Performance Royalties Back On The Table
WASHINGTON -- January 23, 2009: In a letter sent earlier this week to fellow members of the House of Representatives, Judiciary Committee Chairman John Conyers (D-MI), Committee on Foreign Affairs Chairman Howard Berman (D-CA), Rep. Darrell Issa (R-CA), and Rep. Marsha Blackburn (R-TN) tell their House colleagues, "In the coming days, you will likely be presented with a resolution supported by radio broadcasters, which advocates protections for the radio industry but in effect denies performers payment for their work. While the resolution will be framed in terms of preventing a 'tax,' 'fee,' or 'burden' on local radio stations, in reality, the only payment broadcasters would be required to make would be for the use of someone else's property."
The letter urges lawmakers not to co-sponsor the resolution, which, it says, is designed to "prevent a fair compromise on the issue of compensating another person for the use of their property."
The letter asks House members to consider supporting the Performance Rights Act, which, it says, will be reintroduced in this Congress. The PRA, says the letter, "presents a fair and balanced approach that does not affect establishments and venues, provides major accommodations for small broadcast stations (75% of all stations) to protect against hardship, and provides outright exemptions for religious and talk radio. It will not tax or burden broadcasters, but rather will establish balance between those who create music and those who play it for the health and future of both industries."
The letter also claims the bill "appropriately accounts for any promotional benefits in the rate that will be set" and calls radio's exemption from performance royalties "an accidental and unjustified subsidy, which amounts to government-sanctioned unfair competition."
NAB EVP Dennis Wharton said in a statement on the letter, "It is implausible to suggest that a government-imposed bailout of foreign record
labels estimated to cost up to $7 billion would not cause serious economic harm to U.S. radio stations. The media business faces the worst advertising
economy in decades, and thousands of loyal, hard-working people have lost their jobs in radio the last few months.
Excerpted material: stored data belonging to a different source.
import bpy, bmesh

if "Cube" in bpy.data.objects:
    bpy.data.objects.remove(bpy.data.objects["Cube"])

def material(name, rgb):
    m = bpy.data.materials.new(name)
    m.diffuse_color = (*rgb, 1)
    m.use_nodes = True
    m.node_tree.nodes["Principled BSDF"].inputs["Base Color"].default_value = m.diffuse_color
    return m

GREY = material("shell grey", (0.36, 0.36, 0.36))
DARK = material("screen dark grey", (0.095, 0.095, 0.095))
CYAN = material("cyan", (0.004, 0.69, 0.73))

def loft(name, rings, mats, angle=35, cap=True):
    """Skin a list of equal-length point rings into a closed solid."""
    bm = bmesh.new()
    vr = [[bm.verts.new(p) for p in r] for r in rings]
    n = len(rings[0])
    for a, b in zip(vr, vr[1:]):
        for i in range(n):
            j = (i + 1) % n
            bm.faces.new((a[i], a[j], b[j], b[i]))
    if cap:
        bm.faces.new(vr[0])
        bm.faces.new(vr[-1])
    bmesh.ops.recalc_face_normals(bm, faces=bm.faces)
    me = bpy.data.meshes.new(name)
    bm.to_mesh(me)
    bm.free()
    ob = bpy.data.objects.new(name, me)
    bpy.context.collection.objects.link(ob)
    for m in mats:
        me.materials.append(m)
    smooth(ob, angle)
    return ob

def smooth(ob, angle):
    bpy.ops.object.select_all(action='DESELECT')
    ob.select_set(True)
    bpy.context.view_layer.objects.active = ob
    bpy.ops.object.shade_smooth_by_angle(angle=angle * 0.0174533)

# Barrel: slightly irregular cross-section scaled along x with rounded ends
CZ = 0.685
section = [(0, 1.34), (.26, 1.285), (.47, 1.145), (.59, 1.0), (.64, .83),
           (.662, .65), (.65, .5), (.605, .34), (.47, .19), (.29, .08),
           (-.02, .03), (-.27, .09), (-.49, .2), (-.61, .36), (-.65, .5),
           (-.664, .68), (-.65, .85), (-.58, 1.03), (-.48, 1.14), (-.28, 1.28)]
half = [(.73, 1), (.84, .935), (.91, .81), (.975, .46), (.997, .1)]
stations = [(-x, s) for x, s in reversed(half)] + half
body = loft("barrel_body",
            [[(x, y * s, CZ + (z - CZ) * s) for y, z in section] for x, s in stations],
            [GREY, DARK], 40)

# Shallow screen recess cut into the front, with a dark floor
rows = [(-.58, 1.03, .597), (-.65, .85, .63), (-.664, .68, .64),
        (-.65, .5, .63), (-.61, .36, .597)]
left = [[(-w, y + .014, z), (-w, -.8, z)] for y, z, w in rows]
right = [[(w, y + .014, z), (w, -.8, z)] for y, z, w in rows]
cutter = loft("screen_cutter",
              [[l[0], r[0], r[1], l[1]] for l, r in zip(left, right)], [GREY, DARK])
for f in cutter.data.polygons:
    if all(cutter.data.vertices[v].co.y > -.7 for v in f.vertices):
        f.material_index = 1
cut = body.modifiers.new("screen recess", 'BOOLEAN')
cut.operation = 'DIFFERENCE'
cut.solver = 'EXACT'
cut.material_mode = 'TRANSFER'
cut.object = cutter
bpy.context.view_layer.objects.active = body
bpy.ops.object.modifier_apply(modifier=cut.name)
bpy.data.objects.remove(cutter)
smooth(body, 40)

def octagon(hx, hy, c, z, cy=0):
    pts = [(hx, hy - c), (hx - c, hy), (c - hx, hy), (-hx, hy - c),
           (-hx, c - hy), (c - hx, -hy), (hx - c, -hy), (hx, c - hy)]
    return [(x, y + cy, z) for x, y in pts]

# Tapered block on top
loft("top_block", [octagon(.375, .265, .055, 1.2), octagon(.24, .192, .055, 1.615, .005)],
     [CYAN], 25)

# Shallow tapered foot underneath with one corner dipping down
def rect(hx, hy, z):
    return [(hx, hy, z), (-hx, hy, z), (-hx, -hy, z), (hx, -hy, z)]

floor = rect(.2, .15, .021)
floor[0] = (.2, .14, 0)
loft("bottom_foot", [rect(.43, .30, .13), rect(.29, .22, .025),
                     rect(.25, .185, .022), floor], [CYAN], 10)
If Congress wants to ensure more job
losses and put at risk the countless charitable and public-service efforts of local radio stations, passing the performance tax would be the best
Return to Davey D's Hip Hop Corner